Archaeologists at the ancient city of Tikal in northern Guatemala recently discovered a sophisticated water filtration system, which dates to about 2,000 years ago, built at the end of a channel from a distant reservoir. Researchers from the University of Cincinnati say the mixture of zeolite and quartz sand at the mouth of the channel would have removed most contaminants, like cyanobacteria and heavy metals, and is still used in modern water filters to this day.
“It was probably through very clever empirical observation that the ancient Maya saw this particular material was associated with clean water and made some effort to carry it back,” said UC geography professor Nicholas Dunning. Dunning and Kenneth Tankersley from UC published a joint research paper on the discovery.
Water quality and availability would have been a focus for the Maya civilization, which was burgeoning in the 3rd century BC.
“The ancient Maya lived in a tropical environment and had to be innovators. This is a remarkable innovation,” Tankersley said. “A lot of people look at Native Americans in the Western Hemisphere as not having the same engineering or technological muscle of places like Greece, Rome, India, or China. But when it comes to water management, the Maya were millennia ahead.”
The Tikal discovery isn’t the first recent discovery of an ancient water engineering system that holds up today.
Tunnels used for stormwater management in ancient Rome are being restored to handle current flooding issues.
Researchers from the Archaeological Park of Pompeii spent several years uncovering details about how ancient Pompeian engineers approached stormwater management, which included a survey of tunnels that once carried runoff from the city’s center toward the Bay of Naples.
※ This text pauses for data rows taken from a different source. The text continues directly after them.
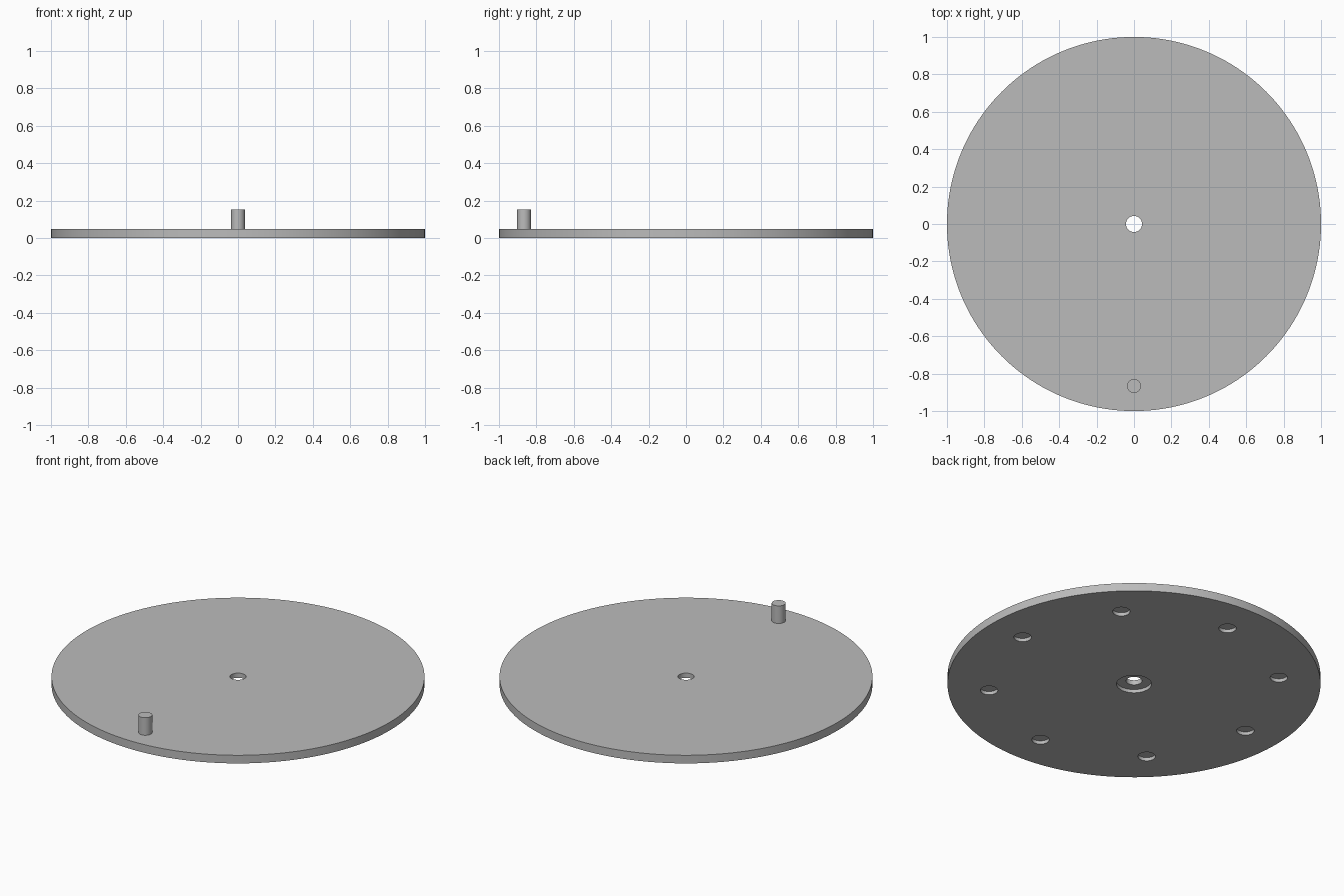
import bpy
from math import cos, sin, tau, radians

cube = bpy.data.objects.get("Cube")
if cube:
    bpy.data.objects.remove(cube, do_unlink=True)

grey = bpy.data.materials.new("plain grey")
grey.use_nodes = True
colour = (0.5, 0.5, 0.5, 1)
grey.diffuse_color = colour
grey.node_tree.nodes["Principled BSDF"].inputs["Base Color"].default_value = colour

THICKNESS = 0.048
RECESS = 0.02


def cylinder(name, radius, bottom, top, x=0, y=0, sides=48):
    bpy.ops.mesh.primitive_cylinder_add(
        vertices=sides, radius=radius, depth=top - bottom,
        location=(x, y, (bottom + top) / 2))
    obj = bpy.context.object
    obj.name = name
    obj.data.materials.append(grey)
    return obj


def smooth(obj):
    bpy.ops.object.select_all(action='DESELECT')
    obj.select_set(True)
    bpy.context.view_layer.objects.active = obj
    bpy.ops.object.shade_smooth_by_angle(angle=radians(30))


def cut(target, cutter):
    cutter.hide_render = True
    mod = target.modifiers.new("hole", 'BOOLEAN')
    mod.operation = 'DIFFERENCE'
    mod.solver = 'EXACT'
    mod.object = cutter
    bpy.context.view_layer.objects.active = target
    bpy.ops.object.modifier_apply(modifier=mod.name)
    bpy.data.objects.remove(cutter, do_unlink=True)


# Flat round plate
disc = cylinder("disc", 1, 0, THICKNESS, sides=160)

# Stepped centre bore: wide recess below, narrow hole right through
cut(disc, cylinder("counterbore_cutter", 0.094, -0.1, RECESS))
cut(disc, cylinder("bore_cutter", 0.043, -0.1, 0.1))

# Ring of shallow round pockets in the underside
for i in range(8):
    a = tau * i / 8
    cut(disc, cylinder("pocket_cutter", 0.047, -0.1, RECESS,
                       0.78 * cos(a), 0.78 * sin(a), 32))
smooth(disc)

# Upright crank handle near the front edge
handle = cylinder("handle_peg", 0.037, THICKNESS, 0.152, y=-0.866)
smooth(handle)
Work is now underway to restore tunnel functionality, while preserving their historical value, because heavy rainstorms continue to present severe flooding risks to low-lying Pompeii.